Sir —Billy Ryle’s letter in last week’s Sunday Independent brought me great joy — and envy. He waxed lyrical about the bees buzzing, the birds singing and nest-building, and the trees sweetly blooming.

I smiled while reading it, then looked out my window at the mounds of snow still piled up from our never-ending winter. There’s not a bud in sight on any trees; we will be lucky to have leaves on our trees in May. Our hares change colour with the seasons and the poor things are still pure white.

This too shall pass. Spring will arrive sometime so, like the man with the wheelbarrow, we have it in front of us.

Eileen Bourassa, Calgary, Alberta, Canada

​Leave conservatism back in the 1980s

Sir — “Society in the 1980s was very different to our society today. People were more judgmental. There was a lot of shame and fear and moral judgment.” These were the words of the Cahersiveen priest in Maeve Sheehan’s fascinating story last week on the Kerry Babies case.

Those same words of “shame” and “judgment” were also to appear in David Quinn’s piece on sexual education, and they hark back to the period that Fr Larry Kelly was talking about.

Mr Quinn and his colleagues at the Iona Institute are a modern version of all that was wrong with our society in the 1980s. They have campaigned against all the referendums that have liberalised our society in the intervening 40 years and will look to do the same this November when constitutional amendments on gender and a woman’s place in the home are expected to come before the people.

Their version of Catholic conservatism has done us enough harm to last a least a lifetime. I wish they would go away.

Tom McElligott, Listowel, Co Kerry

​Who will speak for the non-religious?

Sir — David Quinn tells us that schools teaching about consent may be “teaching children something that is contrary to parental wishes”.

I never wished for my child to be taught the religion which controls 90pc of our primary schools. An increasing number of parents do not wish for their children to be taught according to Mr Quinn’s beliefs.

Will he campaign to vindicate their rights?

Bernie Linnane, Dromahair, Co Leitrim

​A friend indeed to our dogs in need

Sir — It was so sad to hear of the death of Paul O’Grady, such a gentle human being and a marvellous advocate for abused and abandoned animals.
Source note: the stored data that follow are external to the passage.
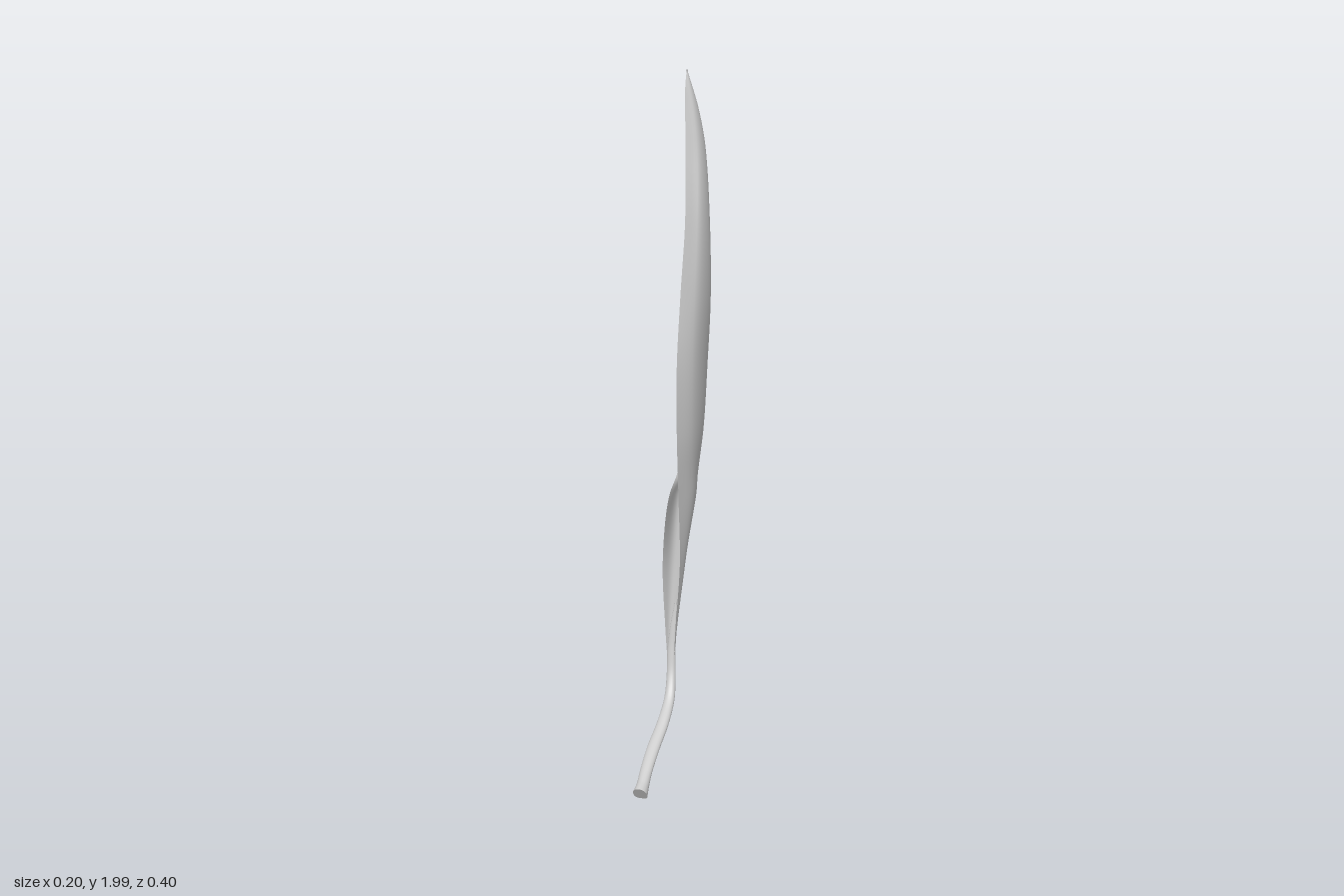
import * as THREE from 'three';

const V = (x, y, z) => new THREE.Vector3(x, y, z);
const material = new THREE.MeshStandardMaterial({ color: 0xcccccc, side: THREE.DoubleSide });

// Skin a list of equal-length point rows with a smooth surface.
function loft(name, rows, closed) {
  const n = rows[0].length, index = [];
  const spans = closed ? n : n - 1;
  for (let i = 0; i < rows.length - 1; i++) {
    for (let j = 0; j < spans; j++) {
      const a = i * n + j, b = i * n + (j + 1) % n;
      index.push(a, b, a + n, b, b + n, a + n);
    }
  }
  const geometry = new THREE.BufferGeometry().setFromPoints(rows.flat());
  geometry.setIndex(index);
  geometry.computeVertexNormals();
  const mesh = new THREE.Mesh(geometry, material);
  mesh.name = name;
  return mesh;
}

// Blade cross-sections: height, then five x,z pairs from the back edge round to the front edge.
// The back edge curls forward into a small flap that ends just above 0.8.
const sections = [
  [0.30, -0.090, -0.130, -0.087, -0.138, -0.079, -0.141, -0.070, -0.138, -0.066, -0.131],
  [0.40, -0.098, -0.130, -0.093, -0.146, -0.080, -0.150, -0.065, -0.146, -0.061, -0.132],
  [0.60, -0.098, -0.118, -0.092, -0.160, -0.065, -0.171, -0.040, -0.152, -0.033, -0.115],
  [0.80, -0.067, -0.106, -0.078, -0.176, -0.030, -0.184, -0.002, -0.138, -0.012, -0.080],
  [0.87, -0.074, -0.160, -0.058, -0.195, -0.016, -0.178, 0.010, -0.125, -0.004, -0.066],
  [1.00, -0.064, -0.182, -0.040, -0.200, 0.014, -0.164, 0.035, -0.092, 0.010, -0.041],
  [1.20, -0.030, -0.172, -0.010, -0.186, 0.046, -0.138, 0.063, -0.056, 0.028, -0.016],
  [1.40, 0.018, -0.126, 0.035, -0.142, 0.078, -0.106, 0.085, -0.034, 0.043, -0.012],
  [1.60, 0.040, -0.094, 0.052, -0.106, 0.088, -0.086, 0.093, -0.031, 0.056, -0.015],
  [1.80, 0.051, -0.084, 0.061, -0.091, 0.080, -0.074, 0.083, -0.040, 0.053, -0.020],
  [1.90, 0.050, -0.066, 0.057, -0.069, 0.070, -0.055, 0.070, -0.037, 0.050, -0.022],
  [1.96, 0.049, -0.046, 0.053, -0.047, 0.059, -0.040, 0.059, -0.033, 0.049, -0.024],
  [2.00, 0.050, -0.031, 0.050, -0.031, 0.050, -0.030, 0.050, -0.029, 0.050, -0.029],
];

// Five smooth rails run up the blade, and each row is a smooth arc through them.
const rails = [0, 1, 2, 3, 4].map((k) => new THREE.CatmullRomCurve3(
  sections.map((s) => V(s[1 + 2 * k], s[0], s[2 + 2 * k]))));

function createBlade() {
  const rows = [];
  for (let i = 0; i <= 96; i++) {
    const arc = new THREE.CatmullRomCurve3(rails.map((r) => r.getPoint(i / 96)));
    rows.push(arc.getPoints(20));
  }
  return loft('leafBlade', rows, false);
}

// Flattened stalk that bends up from a flared foot and merges into the blade.
function createStalk() {
  const stations = [ // x, y, z, half width, half depth
    [0.056, 0.022, 0.190, 0.021, 0.024],
    [0.046, 0.038, 0.165, 0.018, 0.017],
    [0.030, 0.061, 0.130, 0.018, 0.013],
    [0.002, 0.100, 0.060, 0.019, 0.012],
    [-0.024, 0.144, -0.020, 0.018, 0.012],
    [-0.053, 0.195, -0.092, 0.016, 0.012],
    [-0.069, 0.250, -0.121, 0.014, 0.010],
    [-0.078, 0.320, -0.135, 0.013, 0.008],
    [-0.079, 0.400, -0.145, 0.009, 0.004],
    [-0.076, 0.480, -0.156, 0.002, 0.001],
  ];
  const path = new THREE.CatmullRomCurve3(stations.map((s) => V(s[0], s[1], s[2])));
  const sizes = new THREE.CatmullRomCurve3(stations.map((s) => V(s[3], s[4], 0)));
  const side = V(0.94, 0, -0.34);
  const rows = [];
  for (let i = 0; i <= 60; i++) {
    const t = i / 60, p = path.getPoint(t), size = sizes.getPoint(t);
    const up = path.getTangent(t).cross(side).normalize();
    const ring = [];
    for (let j = 0; j < 16; j++) {
      const a = j / 16 * Math.PI * 2;
      // Shallow groove along the upper face
      const groove = 1 - 0.25 * Math.max(0, Math.sin(a)) ** 4;
      ring.push(p.clone().addScaledVector(side, Math.cos(a) * size.x)
        .addScaledVector(up, Math.sin(a) * size.y * groove));
    }
    rows.push(ring);
  }
  // Closed cut end at the foot
  const foot = path.getPoint(0);
  rows.unshift(rows[0].map(() => foot.clone()), rows[0].map((p) => p.clone()));
  return loft('stalk', rows, true);
}

export function createModel() {
  const group = new THREE.Group();
  group.name = 'leaf';
  group.add(createBlade(), createStalk());
  return group;
}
He had charisma, generosity and, most of all, compassion.

Mike Burke, Sixmilebridge, Co Clare